Remember, the world has EYES and can post it for the world and history.

Another experienced property manager added: “I have long held that this will happen…I ALWAYS caution rental prospects and owners who go into occupied homes to also NOT discuss furniture, personal items, housekeeping, etc…wait until we are outside and on the curb…. While in rentals, occupied or not, do-it-yourself landlords should always believe someone can record every thing they say and do. To think otherwise, is putting yourself at risk.


Just wanted to remind landlords to check on employment status by calling to verify (if possible), not just by seeing a pay stub. Got an application back two  weeks ago, we ask for copies of pay stubs and copy of license to be turned in with it. Two pay stubs were there, no ID copy. The pay stubs were from Jan & March. She didn’t fill out employment section on application (red flag).

I called employer expecting to get no info and having to fax in authorization, etc, but no need, she was no longer employed there since April. Emailed her stating this, she said,  “Oops must of given you the wrong ones.” I said fine, get me April and  May pay stubs and photo ID and we’ll see. Never heard back. The funny thing is, we got an email from her today (mistakenly to us), applying for a job posted on craigslist. Too funny. Check their references!


Are you keeping up with the times? The vast majority of young adult renters use text messages as their primary method of communication. Do not miss out on potentially good prospective residents or not stay in communication with good current residents by avoiding or ignoring texts.  As suggested by one professional property manager; “I routinely respond to voicemail messages with a text and have my website in my text signature….Texting is the NEW BLACK!”


If residents don’t change the filters, stop trying to prove to residents that it is their responsibility to change the filter. As one landlord advises, “That dirty filter is ruining YOUR A/C system. If you, or your resident, do not change it, this will cause a premature and very costly failure that can end up costing far more than the tenant will/can pay.

This is a question that is often asked by real estate investors, especially those who started with single family rentals, and want to know what they are missing.  One landlord who owns both single family and multi-units gave the following assessment based at a half dozen or so different factors.
“I own both Single Family Homes (SFHs) and multi units or “plexes”.  There are pluses and minuses to each type of property. Here are the few I’ve experienced:

1) SFH – the one tenant doesn’t compare rents to what the other renters are paying.

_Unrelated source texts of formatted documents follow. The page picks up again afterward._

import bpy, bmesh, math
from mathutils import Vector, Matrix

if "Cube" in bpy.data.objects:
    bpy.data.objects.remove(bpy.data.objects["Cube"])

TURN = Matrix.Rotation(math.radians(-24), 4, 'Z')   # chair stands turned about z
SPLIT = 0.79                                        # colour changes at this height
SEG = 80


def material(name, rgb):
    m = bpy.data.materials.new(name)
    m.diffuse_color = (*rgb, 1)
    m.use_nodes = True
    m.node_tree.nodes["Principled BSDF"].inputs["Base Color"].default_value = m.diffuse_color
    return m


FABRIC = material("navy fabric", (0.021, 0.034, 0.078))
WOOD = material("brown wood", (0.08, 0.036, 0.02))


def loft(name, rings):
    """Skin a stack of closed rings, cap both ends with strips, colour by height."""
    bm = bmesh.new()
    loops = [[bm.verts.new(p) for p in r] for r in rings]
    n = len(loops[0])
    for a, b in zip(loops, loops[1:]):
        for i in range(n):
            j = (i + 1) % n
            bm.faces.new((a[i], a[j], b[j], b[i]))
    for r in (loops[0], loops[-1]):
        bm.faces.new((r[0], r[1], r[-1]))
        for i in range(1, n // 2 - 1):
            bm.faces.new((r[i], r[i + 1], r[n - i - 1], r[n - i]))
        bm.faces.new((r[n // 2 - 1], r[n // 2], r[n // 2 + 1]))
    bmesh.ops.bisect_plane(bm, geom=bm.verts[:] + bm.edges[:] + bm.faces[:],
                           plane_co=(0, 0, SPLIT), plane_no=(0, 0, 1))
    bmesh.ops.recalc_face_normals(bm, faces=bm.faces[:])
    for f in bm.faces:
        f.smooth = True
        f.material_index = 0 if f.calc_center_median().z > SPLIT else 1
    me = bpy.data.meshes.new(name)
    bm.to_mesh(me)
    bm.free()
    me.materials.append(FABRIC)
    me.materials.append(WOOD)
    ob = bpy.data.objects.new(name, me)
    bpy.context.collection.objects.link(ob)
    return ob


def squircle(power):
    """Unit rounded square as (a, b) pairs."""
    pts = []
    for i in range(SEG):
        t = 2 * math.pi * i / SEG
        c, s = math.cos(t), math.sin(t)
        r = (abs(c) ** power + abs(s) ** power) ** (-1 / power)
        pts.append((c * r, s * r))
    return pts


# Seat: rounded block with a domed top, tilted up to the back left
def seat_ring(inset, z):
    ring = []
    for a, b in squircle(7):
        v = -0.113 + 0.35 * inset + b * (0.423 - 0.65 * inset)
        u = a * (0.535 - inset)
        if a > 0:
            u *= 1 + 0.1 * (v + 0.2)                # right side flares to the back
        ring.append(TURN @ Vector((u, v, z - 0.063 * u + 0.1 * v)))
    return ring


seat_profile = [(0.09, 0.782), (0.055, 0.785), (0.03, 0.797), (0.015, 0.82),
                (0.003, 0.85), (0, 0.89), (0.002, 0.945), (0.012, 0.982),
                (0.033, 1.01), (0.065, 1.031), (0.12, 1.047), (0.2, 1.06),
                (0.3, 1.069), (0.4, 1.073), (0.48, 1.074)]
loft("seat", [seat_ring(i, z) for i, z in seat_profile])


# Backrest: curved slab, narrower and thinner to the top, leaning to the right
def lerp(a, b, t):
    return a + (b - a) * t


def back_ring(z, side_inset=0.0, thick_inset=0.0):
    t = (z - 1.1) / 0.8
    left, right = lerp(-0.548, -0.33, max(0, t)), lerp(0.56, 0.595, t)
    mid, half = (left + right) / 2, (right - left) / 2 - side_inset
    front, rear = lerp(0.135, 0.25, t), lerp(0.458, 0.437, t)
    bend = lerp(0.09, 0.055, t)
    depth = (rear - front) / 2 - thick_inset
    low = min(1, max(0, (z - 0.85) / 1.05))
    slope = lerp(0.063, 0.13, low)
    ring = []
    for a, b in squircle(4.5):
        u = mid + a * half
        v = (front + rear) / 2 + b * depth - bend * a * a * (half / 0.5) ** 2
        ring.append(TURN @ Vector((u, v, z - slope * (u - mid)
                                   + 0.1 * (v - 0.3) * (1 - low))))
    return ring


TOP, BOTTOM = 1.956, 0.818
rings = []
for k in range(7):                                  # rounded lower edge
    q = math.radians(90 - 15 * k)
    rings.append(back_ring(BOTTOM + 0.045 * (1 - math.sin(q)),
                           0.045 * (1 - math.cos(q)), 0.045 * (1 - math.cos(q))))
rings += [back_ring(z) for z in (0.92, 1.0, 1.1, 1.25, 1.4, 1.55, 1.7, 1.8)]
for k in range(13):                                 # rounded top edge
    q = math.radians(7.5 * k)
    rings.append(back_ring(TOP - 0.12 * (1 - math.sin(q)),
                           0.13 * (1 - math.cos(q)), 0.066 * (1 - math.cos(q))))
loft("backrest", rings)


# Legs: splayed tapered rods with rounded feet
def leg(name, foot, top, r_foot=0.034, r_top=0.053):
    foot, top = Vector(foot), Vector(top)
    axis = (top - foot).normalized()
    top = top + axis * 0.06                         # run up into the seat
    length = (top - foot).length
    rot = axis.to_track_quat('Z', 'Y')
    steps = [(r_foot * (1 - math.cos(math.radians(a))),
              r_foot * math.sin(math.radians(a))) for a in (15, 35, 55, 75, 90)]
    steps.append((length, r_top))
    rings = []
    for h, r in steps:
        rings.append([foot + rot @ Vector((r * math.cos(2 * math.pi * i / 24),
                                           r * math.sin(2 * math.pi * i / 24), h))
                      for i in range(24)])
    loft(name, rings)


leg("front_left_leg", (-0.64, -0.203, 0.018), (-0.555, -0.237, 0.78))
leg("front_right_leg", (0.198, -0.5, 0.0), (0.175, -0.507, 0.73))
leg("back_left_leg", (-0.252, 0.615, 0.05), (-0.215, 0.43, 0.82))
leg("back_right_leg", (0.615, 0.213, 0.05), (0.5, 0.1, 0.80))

2) SFH  – no one should expect you to do anything about “the noisy or problem neighbors” unlike a plex where the neighbors are also your tenants.

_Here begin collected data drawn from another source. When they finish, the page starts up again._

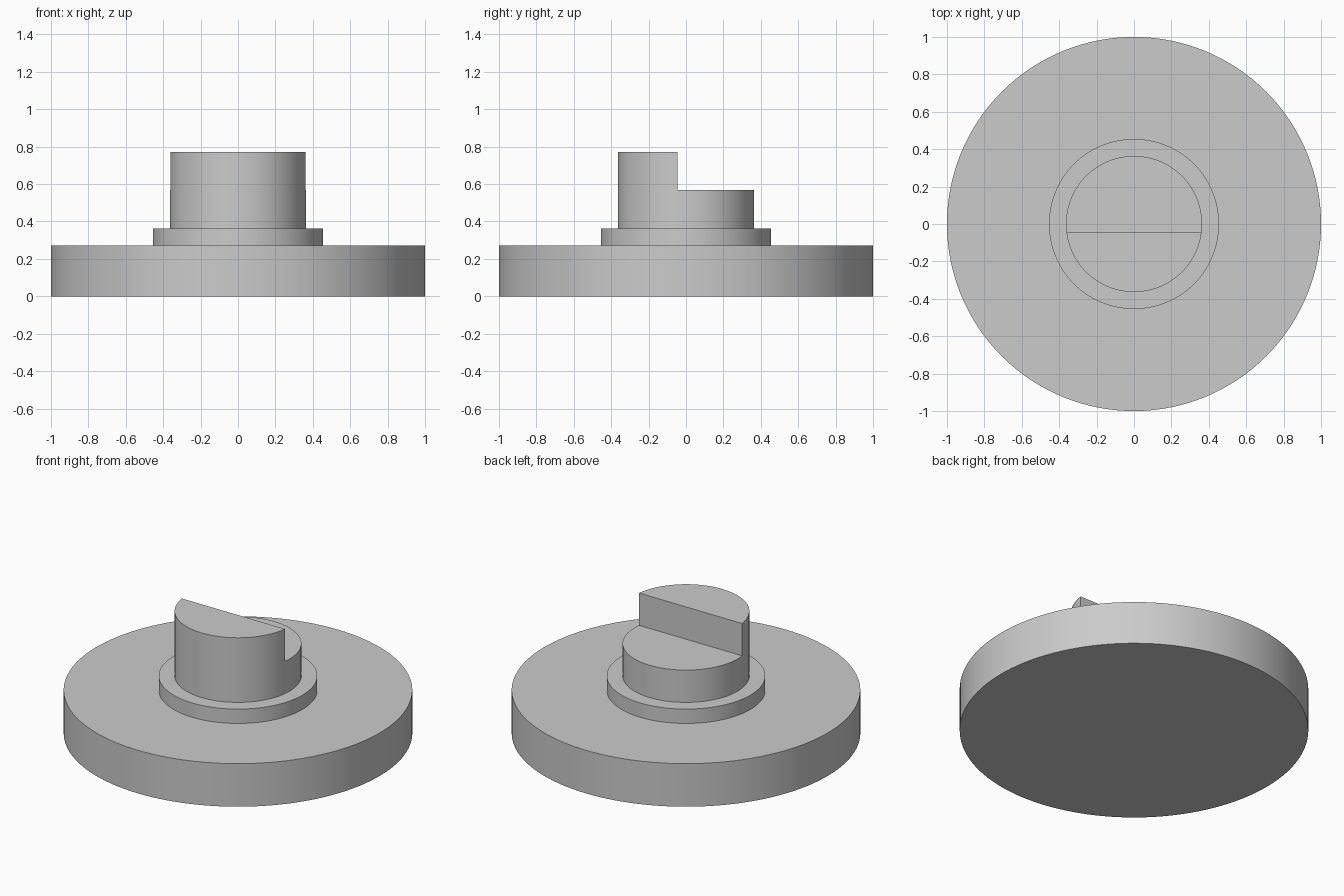
import bpy
import math

default = bpy.data.objects.get("Cube")
if default:
    bpy.data.objects.remove(default, do_unlink=True)

UNIT = 1 / 22  # base radius is 22 units

grey = bpy.data.materials.new("plain grey")
grey.use_nodes = True
colour = (0.6, 0.6, 0.6, 1)
grey.diffuse_color = colour
grey.node_tree.nodes["Principled BSDF"].inputs["Base Color"].default_value = colour


def activate(obj):
    bpy.ops.object.select_all(action="DESELECT")
    obj.select_set(True)
    bpy.context.view_layer.objects.active = obj


def disc(name, radius, bottom, top):
    """Upright cylinder between two heights, measured in units."""
    bpy.ops.mesh.primitive_cylinder_add(
        vertices=128, radius=radius * UNIT, depth=(top - bottom) * UNIT,
        location=(0, 0, (top + bottom) / 2 * UNIT))
    obj = bpy.context.object
    obj.name = name
    obj.data.materials.append(grey)
    return obj


# Wide base, shallow collar and central post
base = disc("base_disc", 22, 0, 6)
collar = disc("collar", 10, 6, 8)
post = disc("stepped_post", 8, 8, 17)

# Notch away the back of the post down to the step
step_height, step_y, size = 12.5, -1, 20
bpy.ops.mesh.primitive_cube_add(
    size=size * UNIT,
    location=(0, (step_y + size / 2) * UNIT, (step_height + size / 2) * UNIT))
cutter = bpy.context.object
cutter.name = "notch_cutter"
cutter.hide_render = True
cutter.data.materials.append(grey)

notch = post.modifiers.new("notch", "BOOLEAN")
notch.operation = "DIFFERENCE"
notch.solver = "EXACT"
notch.object = cutter
activate(post)
bpy.ops.object.modifier_apply(modifier=notch.name)
bpy.data.objects.remove(cutter, do_unlink=True)

# Smooth round walls with crisp rims
for part in (base, collar, post):
    activate(part)
    bpy.ops.object.shade_smooth_by_angle(angle=math.radians(30))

3) SFH – easier to schedule work on since you only have to coordinate with ONE set of tenants vs. two. Can’t go into unit A of a PLEX at 6 AM Saturday morning to swing a hammer if tenant in unit B sleeps until 9 AM unless you work it out.

4) SFH – tenant usually responsible for their own utilities, lawn care and is not as quick to look to the landlord for a lot of the minor upkeep.

5) PLEX – you often have some shared utilities, especially in the older style buildings. Landlord is often responsible for paying those utilities.  Be sure to calculate in cost to split water/sewer, etc., if practical.

6) PLEX – usually cheaper to insure PER UNIT. Example, I have two 2-bed houses that cost about $350 a year each. I have a duplex with two 2-bed units, cost is $500 per year for the same $$$ coverage and liability. $200 savings.

7) PLEX – costs to buy is cheaper per unit. Closing costs for 2 houses are more than for 1 duplex. Two houses have two sets of closing fees, recording fees, title search and insurance, etc.

8) PLEX – if you upgrade one side, they will talk to the other side. Other side may now demand the same upgrade.

9 PLEX – usually cheaper to maintain because of economies of scale. For example, only one roof for multiple units. And when sending over someone for maintenance calls, can respond to several service requests all at the same time, all in one location for a lower per unit cost.  General rule of thumb: Operating cost per unit decreases as number of unit increases.